Bank of America Corp and Citigroup Inc fell more than 1% as the news sent benchmark bond yields to their lowest level since Dec. 12. Nine of the 11 major S&P 500 sectors were in the red.
"The sharp escalation in tensions related to the Middle East is certainly driving the trading narrative for U.S. stocks," said Peter Kenny, founder of Kenny's Commentary LLC in New York.
"Does it mean continued escalation in tension (and) will it end up derailing the U.S. equity rally? I don't think so, but it's worth considering."
The three main stock indexes had closed at record highs on Thursday as fresh monetary stimulus by China added to investor optimism over trade.
But denting sentiment on Friday, data showed the U.S. manufacturing sector contracted in December by the most in more than a decade.
At 11:30 a.m. ET, the Dow Jones Industrial Average was down 232.15 points, or 0.80%, at 28,636.65, while the S&P 500 was down 21.13 points, or 0.65%, at 3,236.72. The Nasdaq Composite was down 63.86 points, or 0.70%, at 9,028.33.
The CBOE Volatility index, an options-based gauge of investor anxiety, hit its highest level since Dec. 10.
Safe-haven assets such as gold surged after the air strike, boosting shares of miners Newmont Goldcorp, Kirkland Lake and Barrick Gold between 0.4% and 1.1%.
Weapons makers Lockheed Martin Corp and Northrop Grumman Corp were the biggest boost to the S&P 500 index, gaining more than 3% after the attack.

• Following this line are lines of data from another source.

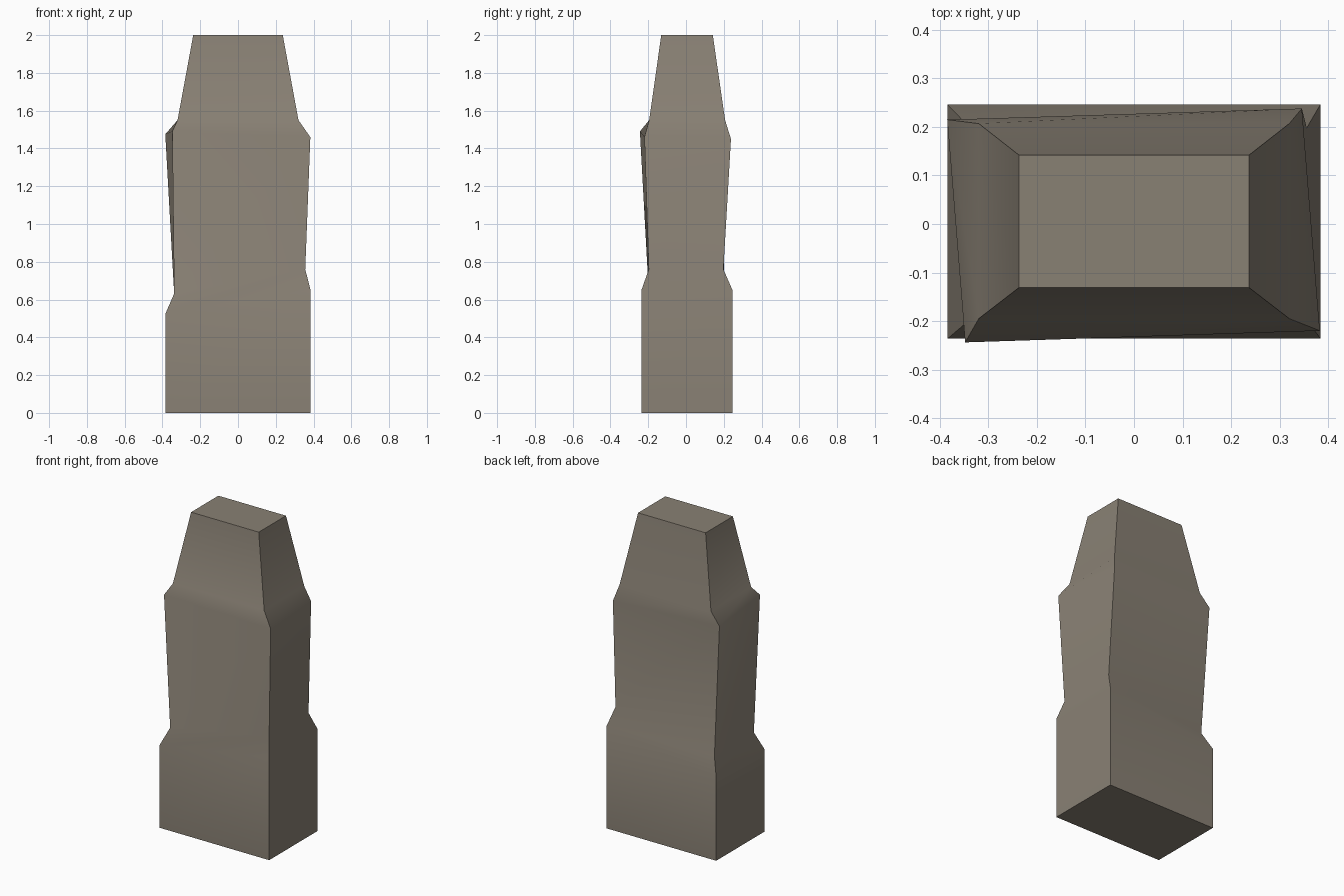
import bpy, bmesh, math

if "Cube" in bpy.data.objects:
    bpy.data.objects.remove(bpy.data.objects["Cube"])

# Rings from bottom to top: corners in order front-left, front-right, back-right, back-left
def box_ring(x0, x1, y0, y1, z_left, z_right):
    return [(x0, y0, z_left), (x1, y0, z_right), (x1, y1, z_right), (x0, y1, z_left)]

rings = [
    box_ring(-0.384, 0.384, -0.236, 0.246, 0.0, 0.0),        # base
    box_ring(-0.384, 0.384, -0.236, 0.246, 0.525, 0.65),     # slanted plinth top
    box_ring(-0.338, 0.356, -0.197, 0.198, 0.632, 0.76),     # waist
    [(-0.348, -0.244, 1.49), (0.383, -0.22, 1.46),           # twisted shoulder
     (0.346, 0.238, 1.45), (-0.385, 0.215, 1.475)],
    box_ring(-0.32, 0.32, -0.195, 0.207, 1.55, 1.55),        # neck
    box_ring(-0.237, 0.237, -0.131, 0.142, 2.0, 2.0),        # tapered top
]

bm = bmesh.new()
loops = [[bm.verts.new(p) for p in ring] for ring in rings]
for low, high in zip(loops, loops[1:]):
    for i in range(4):
        j = (i + 1) % 4
        bm.faces.new((low[i], low[j], high[j], high[i]))
bm.faces.new(list(reversed(loops[0])))
bm.faces.new(loops[-1])
bmesh.ops.recalc_face_normals(bm, faces=bm.faces[:])

mesh = bpy.data.meshes.new("stone_pillar")
bm.to_mesh(mesh)
bm.free()
pillar = bpy.data.objects.new("stone_pillar", mesh)
bpy.context.collection.objects.link(pillar)

# Stone colour
stone = bpy.data.materials.new("grey_brown_stone")
stone.diffuse_color = (0.25, 0.218, 0.175, 1)
stone.use_nodes = True
stone.node_tree.nodes["Principled BSDF"].inputs["Base Color"].default_value = stone.diffuse_color
mesh.materials.append(stone)

# Smooth along each side, sharp at the corners
bpy.context.view_layer.objects.active = pillar
pillar.select_set(True)
bpy.ops.object.shade_smooth_by_angle(angle=math.radians(50))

Meanwhile, oil prices jumped about 4%, denting shares of American Airlines Group Inc and Southwest Airlines Co . The S&P 500 energy sector fell 0.6%.
In a bright spot, Tesla Inc shares hit a fresh record after beating estimates for vehicle deliveries in the fourth quarter.
Declining issues outnumbered advancers for a 1.50-to-1 ratio on the NYSE and a 2.18-to-1 ratio on the Nasdaq.
The S&P index recorded 12 new 52-week highs and one new low, while the Nasdaq recorded 29 new highs and nine new lows. (Reporting by Manas Mishra and Medha Singh in Bengaluru; Editing by Anil D'Silva)